# DIRECTIONS FOR THIS TASK:
Print each entry again exactly as written, and keep the pictures out.

Saved data entries:
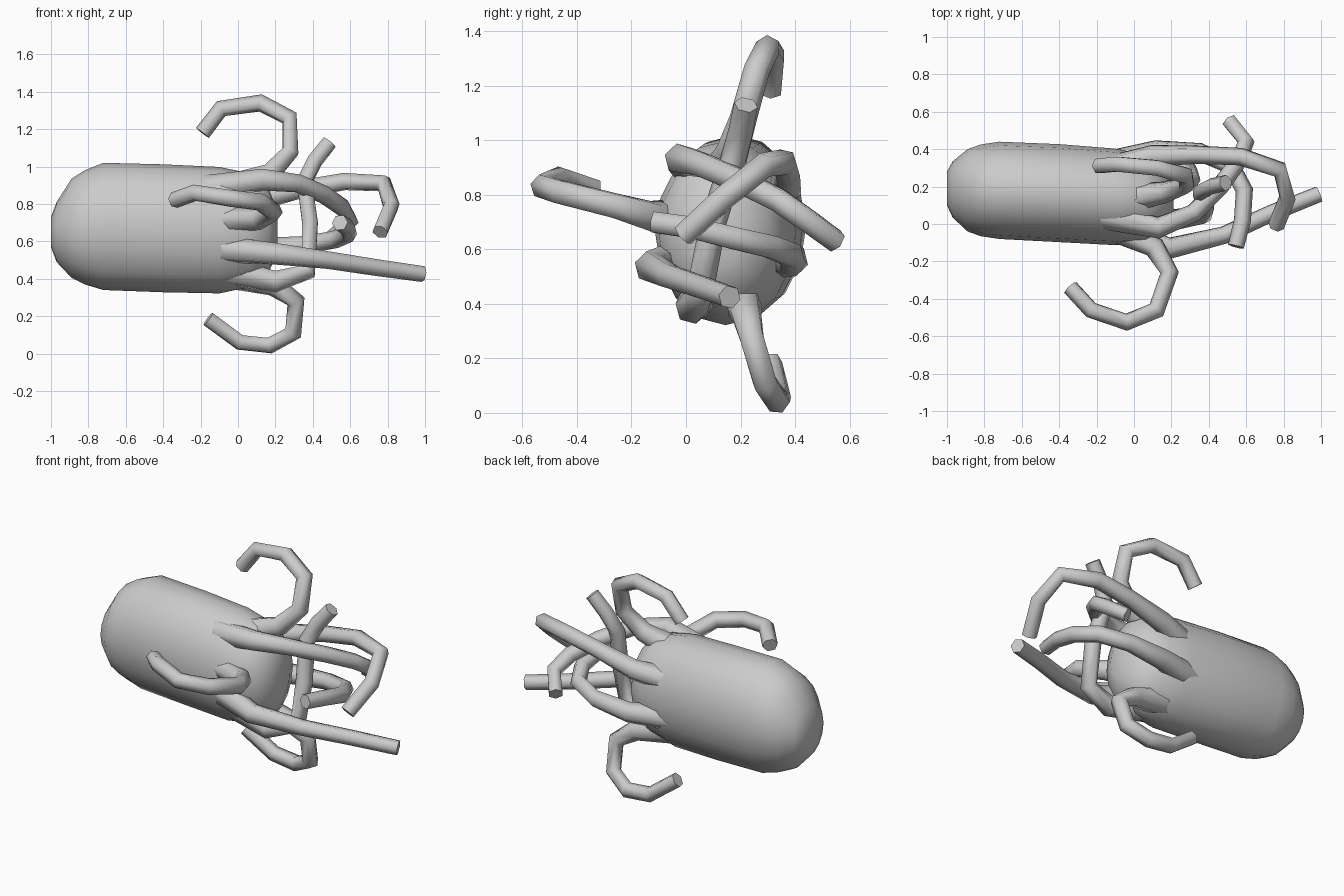
import bpy, bmesh, math
from mathutils import Vector


def finish(name, rings):
    """Skin a list of vertex rings into a closed, smooth-shaded object."""
    bm = bmesh.new()
    loops = [[bm.verts.new(p) for p in ring] for ring in rings]
    n = len(loops[0])
    for a, b in zip(loops, loops[1:]):
        for i in range(n):
            j = (i + 1) % n
            bm.faces.new((a[i], a[j], b[j], b[i]))
    bm.faces.new(loops[0])
    bm.faces.new(loops[-1])
    bmesh.ops.recalc_face_normals(bm, faces=bm.faces)
    mesh = bpy.data.meshes.new(name)
    bm.to_mesh(mesh)
    bm.free()
    ob = bpy.data.objects.new(name, mesh)
    bpy.context.collection.objects.link(ob)
    bpy.ops.object.select_all(action='DESELECT')
    ob.select_set(True)
    bpy.context.view_layer.objects.active = ob
    bpy.ops.object.shade_smooth_by_angle(angle=math.radians(70))
    return ob


def tentacle(name, path, sides=6):
    """Sweep a tapering polygon along a path with transported frames."""
    pts = [Vector(p) for p in path]
    last = len(pts) - 1
    rings, up, prev = [], None, None
    for i, p in enumerate(pts):
        t_in = (p - pts[max(i - 1, 0)]).normalized()
        t_out = (pts[min(i + 1, last)] - p).normalized()
        t = (t_in + t_out).normalized()
        if up is None:
            up = t.orthogonal().normalized()
        else:
            up = prev.rotation_difference(t) @ up
        prev = t
        side = t.cross(up)
        r = (0.08, 0.06)[i] if i < 2 else 0.053 - 0.009 * i / last
        rings.append([p + r * (math.cos(a) * up + math.sin(a) * side)
                      for a in (2 * math.pi * k / sides for k in range(sides))])
    return finish(name, rings)


# Capsule body: x, centre y, centre z, half width, half height
sections = [
    (-1.00, 0.19, 0.65, 0.09, 0.08),
    (-0.97, 0.185, 0.65, 0.15, 0.16),
    (-0.89, 0.18, 0.67, 0.22, 0.265),
    (-0.82, 0.18, 0.675, 0.245, 0.305),
    (-0.72, 0.18, 0.68, 0.26, 0.34),
    (-0.40, 0.165, 0.67, 0.262, 0.342),
    (-0.10, 0.145, 0.66, 0.258, 0.338),
    (0.06, 0.135, 0.66, 0.235, 0.305),
    (0.16, 0.13, 0.66, 0.18, 0.235),
    (0.21, 0.125, 0.65, 0.08, 0.11),
]
finish("body", [[(x, cy + ry * math.cos(a), cz + rz * math.sin(a))
                 for a in (2 * math.pi * k / 16 for k in range(16))]
                for x, cy, cz, ry, rz in sections])

# Upper tentacle curling back over the body
tentacle("tentacle_top", [
    (-0.06, 0.13, 0.88), (0.17, 0.17, 0.96), (0.28, 0.21, 1.08), (0.275, 0.26, 1.26),
    (0.12, 0.30, 1.34), (-0.09, 0.32, 1.31), (-0.19, 0.31, 1.18)])
# Lower tentacle curling back under the body
tentacle("tentacle_bottom", [
    (-0.08, 0.20, 0.43), (0.19, 0.22, 0.365), (0.31, 0.24, 0.28), (0.295, 0.29, 0.11),
    (0.17, 0.335, 0.043), (0.01, 0.34, 0.06), (-0.16, 0.31, 0.185)])
# Front tentacle curling outwards
tentacle("tentacle_front_curl", [
    (-0.16, 0.0, 0.71), (0.11, -0.125, 0.72), (0.19, -0.26, 0.76), (0.12, -0.46, 0.81),
    (-0.04, -0.525, 0.83), (-0.23, -0.46, 0.86), (-0.34, -0.34, 0.82)])
# Long straight front tentacle
tentacle("tentacle_long", [
    (-0.22, 0.02, 0.57), (0.19, -0.13, 0.535), (0.48, -0.06, 0.50),
    (0.74, 0.06, 0.46), (0.99, 0.16, 0.425)])
# Upper front tentacle sweeping across to the back
tentacle("tentacle_upper_front", [
    (-0.24, 0.06, 0.87), (0.13, -0.02, 0.93), (0.32, 0.06, 0.91), (0.46, 0.2, 0.85),
    (0.56, 0.34, 0.78), (0.6, 0.44, 0.71), (0.51, 0.55, 0.63)])
# Tentacle rising in front of the head end
tentacle("tentacle_rising", [
    (-0.1, 0.07, 0.45), (0.2, 0.02, 0.385), (0.375, 0.05, 0.44), (0.385, 0.1, 0.70),
    (0.355, 0.17, 0.92), (0.41, 0.2, 1.03), (0.49, 0.22, 1.13)])
# Upper back tentacle with a hooked end
tentacle("tentacle_upper_back", [
    (-0.2, 0.27, 0.77), (0.1, 0.365, 0.82), (0.34, 0.37, 0.88), (0.57, 0.36, 0.92),
    (0.78, 0.29, 0.91), (0.82, 0.14, 0.79), (0.76, -0.01, 0.65)])
# Lower back tentacle wrapping round to the front
tentacle("tentacle_lower_back", [
    (-0.2, 0.3, 0.57), (0.12, 0.39, 0.56), (0.35, 0.385, 0.58), (0.52, 0.31, 0.61),
    (0.59, 0.18, 0.64), (0.58, 0.02, 0.68), (0.545, -0.12, 0.70)])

# EXERCISE SOLUTION:
import bpy, bmesh, math
from mathutils import Vector


def finish(name, rings):
    """Skin a list of vertex rings into a closed, smooth-shaded object."""
    bm = bmesh.new()
    loops = [[bm.verts.new(p) for p in ring] for ring in rings]
    n = len(loops[0])
    for a, b in zip(loops, loops[1:]):
        for i in range(n):
            j = (i + 1) % n
            bm.faces.new((a[i], a[j], b[j], b[i]))
    bm.faces.new(loops[0])
    bm.faces.new(loops[-1])
    bmesh.ops.recalc_face_normals(bm, faces=bm.faces)
    mesh = bpy.data.meshes.new(name)
    bm.to_mesh(mesh)
    bm.free()
    ob = bpy.data.objects.new(name, mesh)
    bpy.context.collection.objects.link(ob)
    bpy.ops.object.select_all(action='DESELECT')
    ob.select_set(True)
    bpy.context.view_layer.objects.active = ob
    bpy.ops.object.shade_smooth_by_angle(angle=math.radians(70))
    return ob


def tentacle(name, path, sides=6):
    """Sweep a tapering polygon along a path with transported frames."""
    pts = [Vector(p) for p in path]
    last = len(pts) - 1
    rings, up, prev = [], None, None
    for i, p in enumerate(pts):
        t_in = (p - pts[max(i - 1, 0)]).normalized()
        t_out = (pts[min(i + 1, last)] - p).normalized()
        t = (t_in + t_out).normalized()
        if up is None:
            up = t.orthogonal().normalized()
        else:
            up = prev.rotation_difference(t) @ up
        prev = t
        side = t.cross(up)
        r = (0.08, 0.06)[i] if i < 2 else 0.053 - 0.009 * i / last
        rings.append([p + r * (math.cos(a) * up + math.sin(a) * side)
                      for a in (2 * math.pi * k / sides for k in range(sides))])
    return finish(name, rings)


# Capsule body: x, centre y, centre z, half width, half height
sections = [
    (-1.00, 0.19, 0.65, 0.09, 0.08),
    (-0.97, 0.185, 0.65, 0.15, 0.16),
    (-0.89, 0.18, 0.67, 0.22, 0.265),
    (-0.82, 0.18, 0.675, 0.245, 0.305),
    (-0.72, 0.18, 0.68, 0.26, 0.34),
    (-0.40, 0.165, 0.67, 0.262, 0.342),
    (-0.10, 0.145, 0.66, 0.258, 0.338),
    (0.06, 0.135, 0.66, 0.235, 0.305),
    (0.16, 0.13, 0.66, 0.18, 0.235),
    (0.21, 0.125, 0.65, 0.08, 0.11),
]
finish("body", [[(x, cy + ry * math.cos(a), cz + rz * math.sin(a))
                 for a in (2 * math.pi * k / 16 for k in range(16))]
                for x, cy, cz, ry, rz in sections])

# Upper tentacle curling back over the body
tentacle("tentacle_top", [
    (-0.06, 0.13, 0.88), (0.17, 0.17, 0.96), (0.28, 0.21, 1.08), (0.275, 0.26, 1.26),
    (0.12, 0.30, 1.34), (-0.09, 0.32, 1.31), (-0.19, 0.31, 1.18)])
# Lower tentacle curling back under the body
tentacle("tentacle_bottom", [
    (-0.08, 0.20, 0.43), (0.19, 0.22, 0.365), (0.31, 0.24, 0.28), (0.295, 0.29, 0.11),
    (0.17, 0.335, 0.043), (0.01, 0.34, 0.06), (-0.16, 0.31, 0.185)])
# Front tentacle curling outwards
tentacle("tentacle_front_curl", [
    (-0.16, 0.0, 0.71), (0.11, -0.125, 0.72), (0.19, -0.26, 0.76), (0.12, -0.46, 0.81),
    (-0.04, -0.525, 0.83), (-0.23, -0.46, 0.86), (-0.34, -0.34, 0.82)])
# Long straight front tentacle
tentacle("tentacle_long", [
    (-0.22, 0.02, 0.57), (0.19, -0.13, 0.535), (0.48, -0.06, 0.50),
    (0.74, 0.06, 0.46), (0.99, 0.16, 0.425)])
# Upper front tentacle sweeping across to the back
tentacle("tentacle_upper_front", [
    (-0.24, 0.06, 0.87), (0.13, -0.02, 0.93), (0.32, 0.06, 0.91), (0.46, 0.2, 0.85),
    (0.56, 0.34, 0.78), (0.6, 0.44, 0.71), (0.51, 0.55, 0.63)])
# Tentacle rising in front of the head end
tentacle("tentacle_rising", [
    (-0.1, 0.07, 0.45), (0.2, 0.02, 0.385), (0.375, 0.05, 0.44), (0.385, 0.1, 0.70),
    (0.355, 0.17, 0.92), (0.41, 0.2, 1.03), (0.49, 0.22, 1.13)])
# Upper back tentacle with a hooked end
tentacle("tentacle_upper_back", [
    (-0.2, 0.27, 0.77), (0.1, 0.365, 0.82), (0.34, 0.37, 0.88), (0.57, 0.36, 0.92),
    (0.78, 0.29, 0.91), (0.82, 0.14, 0.79), (0.76, -0.01, 0.65)])
# Lower back tentacle wrapping round to the front
tentacle("tentacle_lower_back", [
    (-0.2, 0.3, 0.57), (0.12, 0.39, 0.56), (0.35, 0.385, 0.58), (0.52, 0.31, 0.61),
    (0.59, 0.18, 0.64), (0.58, 0.02, 0.68), (0.545, -0.12, 0.70)])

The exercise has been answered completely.